_Exercise directions_
All that is wanted is an exact copy of the line containing "z), r, HAIR)" and the lines after it, through the end of the records.
# # #
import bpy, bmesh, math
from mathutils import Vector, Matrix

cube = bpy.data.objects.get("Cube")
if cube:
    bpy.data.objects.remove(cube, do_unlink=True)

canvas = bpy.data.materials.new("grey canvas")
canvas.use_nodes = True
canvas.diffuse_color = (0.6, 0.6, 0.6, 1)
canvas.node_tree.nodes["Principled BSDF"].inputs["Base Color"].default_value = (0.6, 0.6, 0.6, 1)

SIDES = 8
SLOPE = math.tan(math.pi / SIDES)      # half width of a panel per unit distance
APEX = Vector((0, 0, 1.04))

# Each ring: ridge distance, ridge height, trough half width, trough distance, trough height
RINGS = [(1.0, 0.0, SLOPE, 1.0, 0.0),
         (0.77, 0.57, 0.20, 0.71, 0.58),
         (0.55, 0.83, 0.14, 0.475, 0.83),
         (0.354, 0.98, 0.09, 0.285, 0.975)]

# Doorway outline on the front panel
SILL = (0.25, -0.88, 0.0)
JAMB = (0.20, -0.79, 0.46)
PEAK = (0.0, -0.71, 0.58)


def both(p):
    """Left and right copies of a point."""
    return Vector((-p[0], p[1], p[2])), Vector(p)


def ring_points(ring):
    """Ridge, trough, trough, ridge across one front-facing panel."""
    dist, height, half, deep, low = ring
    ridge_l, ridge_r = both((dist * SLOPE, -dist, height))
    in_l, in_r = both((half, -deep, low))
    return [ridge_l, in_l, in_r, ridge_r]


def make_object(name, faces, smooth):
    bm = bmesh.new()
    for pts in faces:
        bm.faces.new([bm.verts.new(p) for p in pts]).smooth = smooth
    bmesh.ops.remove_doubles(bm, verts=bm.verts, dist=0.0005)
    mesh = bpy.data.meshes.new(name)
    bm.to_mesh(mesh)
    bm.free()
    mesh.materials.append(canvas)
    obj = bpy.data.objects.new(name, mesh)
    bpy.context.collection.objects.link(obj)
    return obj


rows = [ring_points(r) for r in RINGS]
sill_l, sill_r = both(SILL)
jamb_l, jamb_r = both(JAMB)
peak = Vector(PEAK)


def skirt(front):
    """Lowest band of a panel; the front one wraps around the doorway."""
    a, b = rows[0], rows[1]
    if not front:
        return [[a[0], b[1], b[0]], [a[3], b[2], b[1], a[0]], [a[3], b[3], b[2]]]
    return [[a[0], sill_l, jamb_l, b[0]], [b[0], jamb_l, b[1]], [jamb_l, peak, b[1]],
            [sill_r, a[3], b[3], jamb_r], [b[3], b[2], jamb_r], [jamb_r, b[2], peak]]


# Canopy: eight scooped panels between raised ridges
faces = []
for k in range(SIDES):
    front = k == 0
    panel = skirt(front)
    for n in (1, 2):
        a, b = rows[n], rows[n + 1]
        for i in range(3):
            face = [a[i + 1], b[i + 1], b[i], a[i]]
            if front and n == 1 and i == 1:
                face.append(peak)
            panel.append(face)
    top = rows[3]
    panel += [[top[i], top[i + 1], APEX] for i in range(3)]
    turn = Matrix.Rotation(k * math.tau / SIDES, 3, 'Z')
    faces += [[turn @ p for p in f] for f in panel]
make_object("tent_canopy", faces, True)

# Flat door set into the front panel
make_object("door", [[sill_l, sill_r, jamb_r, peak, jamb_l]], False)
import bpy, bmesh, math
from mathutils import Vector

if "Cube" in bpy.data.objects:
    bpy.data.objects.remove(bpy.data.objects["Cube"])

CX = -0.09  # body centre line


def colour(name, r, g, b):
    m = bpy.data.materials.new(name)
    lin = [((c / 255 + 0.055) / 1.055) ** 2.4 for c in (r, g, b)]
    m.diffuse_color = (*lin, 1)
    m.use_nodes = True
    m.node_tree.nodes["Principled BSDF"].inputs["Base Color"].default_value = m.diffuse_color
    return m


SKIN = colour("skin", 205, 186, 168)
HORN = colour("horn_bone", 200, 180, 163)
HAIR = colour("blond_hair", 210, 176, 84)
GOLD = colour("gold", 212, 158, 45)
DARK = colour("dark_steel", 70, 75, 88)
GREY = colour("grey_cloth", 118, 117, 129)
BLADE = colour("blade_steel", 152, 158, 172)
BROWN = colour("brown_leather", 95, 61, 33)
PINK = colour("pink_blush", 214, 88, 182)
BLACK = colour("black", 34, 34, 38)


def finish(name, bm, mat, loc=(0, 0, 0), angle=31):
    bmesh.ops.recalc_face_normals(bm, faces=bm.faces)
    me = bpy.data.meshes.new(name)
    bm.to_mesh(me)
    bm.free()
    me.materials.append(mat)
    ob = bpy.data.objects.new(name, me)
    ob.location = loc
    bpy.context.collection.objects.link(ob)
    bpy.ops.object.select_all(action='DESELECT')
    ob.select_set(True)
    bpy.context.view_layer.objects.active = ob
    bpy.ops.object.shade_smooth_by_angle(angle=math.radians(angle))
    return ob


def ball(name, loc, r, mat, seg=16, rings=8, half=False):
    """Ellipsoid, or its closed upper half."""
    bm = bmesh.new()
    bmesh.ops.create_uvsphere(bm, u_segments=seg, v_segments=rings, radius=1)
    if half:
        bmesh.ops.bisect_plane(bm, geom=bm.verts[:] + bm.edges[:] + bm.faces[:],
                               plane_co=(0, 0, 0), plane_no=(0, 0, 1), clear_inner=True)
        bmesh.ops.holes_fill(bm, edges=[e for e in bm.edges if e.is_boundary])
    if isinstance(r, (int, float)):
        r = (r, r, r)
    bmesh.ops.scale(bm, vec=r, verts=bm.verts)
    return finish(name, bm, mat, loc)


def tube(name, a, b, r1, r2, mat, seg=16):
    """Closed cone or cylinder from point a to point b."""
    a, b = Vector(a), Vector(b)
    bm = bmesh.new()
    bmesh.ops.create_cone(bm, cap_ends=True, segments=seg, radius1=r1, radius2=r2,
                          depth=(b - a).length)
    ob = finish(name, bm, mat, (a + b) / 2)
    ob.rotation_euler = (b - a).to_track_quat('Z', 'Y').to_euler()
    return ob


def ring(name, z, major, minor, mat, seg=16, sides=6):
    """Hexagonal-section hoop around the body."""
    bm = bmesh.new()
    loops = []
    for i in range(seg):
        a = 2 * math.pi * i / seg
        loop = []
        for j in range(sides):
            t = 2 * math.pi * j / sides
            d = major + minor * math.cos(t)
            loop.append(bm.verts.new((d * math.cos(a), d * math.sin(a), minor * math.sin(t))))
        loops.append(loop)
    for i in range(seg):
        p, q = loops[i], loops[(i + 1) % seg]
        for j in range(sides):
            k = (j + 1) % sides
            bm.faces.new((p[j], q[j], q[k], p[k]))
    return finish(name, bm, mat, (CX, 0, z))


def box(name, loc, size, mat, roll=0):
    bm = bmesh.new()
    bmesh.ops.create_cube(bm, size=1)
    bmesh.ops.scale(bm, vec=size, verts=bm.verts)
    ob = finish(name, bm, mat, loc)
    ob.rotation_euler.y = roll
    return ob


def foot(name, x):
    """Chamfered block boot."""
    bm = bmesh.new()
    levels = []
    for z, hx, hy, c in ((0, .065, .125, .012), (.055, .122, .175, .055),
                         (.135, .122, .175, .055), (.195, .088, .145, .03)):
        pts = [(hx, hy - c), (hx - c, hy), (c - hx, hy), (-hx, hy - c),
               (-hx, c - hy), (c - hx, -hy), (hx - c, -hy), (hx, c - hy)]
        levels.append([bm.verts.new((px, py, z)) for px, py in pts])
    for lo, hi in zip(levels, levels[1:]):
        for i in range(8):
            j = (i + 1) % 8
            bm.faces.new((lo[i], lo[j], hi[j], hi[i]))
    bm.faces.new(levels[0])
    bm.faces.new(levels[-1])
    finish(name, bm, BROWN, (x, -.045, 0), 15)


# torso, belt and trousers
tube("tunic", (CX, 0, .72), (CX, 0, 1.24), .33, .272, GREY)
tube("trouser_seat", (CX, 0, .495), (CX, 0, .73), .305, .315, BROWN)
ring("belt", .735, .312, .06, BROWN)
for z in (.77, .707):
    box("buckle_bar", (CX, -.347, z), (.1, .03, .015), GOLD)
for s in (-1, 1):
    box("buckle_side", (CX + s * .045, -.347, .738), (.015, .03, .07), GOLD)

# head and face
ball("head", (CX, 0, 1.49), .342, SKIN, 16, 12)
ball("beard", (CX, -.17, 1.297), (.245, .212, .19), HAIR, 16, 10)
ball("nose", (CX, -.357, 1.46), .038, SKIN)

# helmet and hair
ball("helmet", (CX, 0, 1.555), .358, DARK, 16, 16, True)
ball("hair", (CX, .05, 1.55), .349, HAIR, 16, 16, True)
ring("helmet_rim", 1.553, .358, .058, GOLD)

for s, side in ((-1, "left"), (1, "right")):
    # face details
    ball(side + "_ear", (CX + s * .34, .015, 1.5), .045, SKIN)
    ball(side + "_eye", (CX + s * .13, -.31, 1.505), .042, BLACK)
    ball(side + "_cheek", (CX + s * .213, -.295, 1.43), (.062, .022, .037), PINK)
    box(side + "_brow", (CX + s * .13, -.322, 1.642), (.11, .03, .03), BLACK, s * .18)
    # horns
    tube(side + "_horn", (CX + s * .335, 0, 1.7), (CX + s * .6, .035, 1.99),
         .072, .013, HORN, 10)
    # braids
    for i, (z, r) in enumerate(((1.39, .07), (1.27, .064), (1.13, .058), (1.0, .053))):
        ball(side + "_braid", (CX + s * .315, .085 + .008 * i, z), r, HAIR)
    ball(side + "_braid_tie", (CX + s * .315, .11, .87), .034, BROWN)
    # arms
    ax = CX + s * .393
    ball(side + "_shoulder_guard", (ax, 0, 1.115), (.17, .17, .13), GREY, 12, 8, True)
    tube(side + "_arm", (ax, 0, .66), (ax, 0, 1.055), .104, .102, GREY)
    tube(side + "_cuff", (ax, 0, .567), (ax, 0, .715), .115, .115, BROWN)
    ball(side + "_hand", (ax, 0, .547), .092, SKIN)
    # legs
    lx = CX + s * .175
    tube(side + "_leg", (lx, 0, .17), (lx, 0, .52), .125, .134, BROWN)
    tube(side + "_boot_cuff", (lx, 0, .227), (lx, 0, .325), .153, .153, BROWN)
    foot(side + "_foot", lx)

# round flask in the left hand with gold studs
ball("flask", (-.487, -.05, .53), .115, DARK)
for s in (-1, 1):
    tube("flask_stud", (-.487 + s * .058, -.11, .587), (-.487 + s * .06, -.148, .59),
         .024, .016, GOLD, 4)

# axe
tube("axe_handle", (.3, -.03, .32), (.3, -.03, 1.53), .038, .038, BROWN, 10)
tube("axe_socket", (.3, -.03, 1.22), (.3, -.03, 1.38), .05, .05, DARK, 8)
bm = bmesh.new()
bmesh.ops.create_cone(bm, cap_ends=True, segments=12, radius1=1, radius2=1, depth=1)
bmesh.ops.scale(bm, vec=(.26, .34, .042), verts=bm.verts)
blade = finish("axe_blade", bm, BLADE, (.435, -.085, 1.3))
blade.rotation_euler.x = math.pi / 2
# # #
_Response area_
        ball(side + "_braid", (CX + s * .315, .085 + .008 * i, z), r, HAIR)
    ball(side + "_braid_tie", (CX + s * .315, .11, .87), .034, BROWN)
    # arms
    ax = CX + s * .393
    ball(side + "_shoulder_guard", (ax, 0, 1.115), (.17, .17, .13), GREY, 12, 8, True)
    tube(side + "_arm", (ax, 0, .66), (ax, 0, 1.055), .104, .102, GREY)
    tube(side + "_cuff", (ax, 0, .567), (ax, 0, .715), .115, .115, BROWN)
    ball(side + "_hand", (ax, 0, .547), .092, SKIN)
    # legs
    lx = CX + s * .175
    tube(side + "_leg", (lx, 0, .17), (lx, 0, .52), .125, .134, BROWN)
    tube(side + "_boot_cuff", (lx, 0, .227), (lx, 0, .325), .153, .153, BROWN)
    foot(side + "_foot", lx)

# round flask in the left hand with gold studs
ball("flask", (-.487, -.05, .53), .115, DARK)
for s in (-1, 1):
    tube("flask_stud", (-.487 + s * .058, -.11, .587), (-.487 + s * .06, -.148, .59),
         .024, .016, GOLD, 4)

# axe
tube("axe_handle", (.3, -.03, .32), (.3, -.03, 1.53), .038, .038, BROWN, 10)
tube("axe_socket", (.3, -.03, 1.22), (.3, -.03, 1.38), .05, .05, DARK, 8)
bm = bmesh.new()
bmesh.ops.create_cone(bm, cap_ends=True, segments=12, radius1=1, radius2=1, depth=1)
bmesh.ops.scale(bm, vec=(.26, .34, .042), verts=bm.verts)
blade = finish("axe_blade", bm, BLADE, (.435, -.085, 1.3))
blade.rotation_euler.x = math.pi / 2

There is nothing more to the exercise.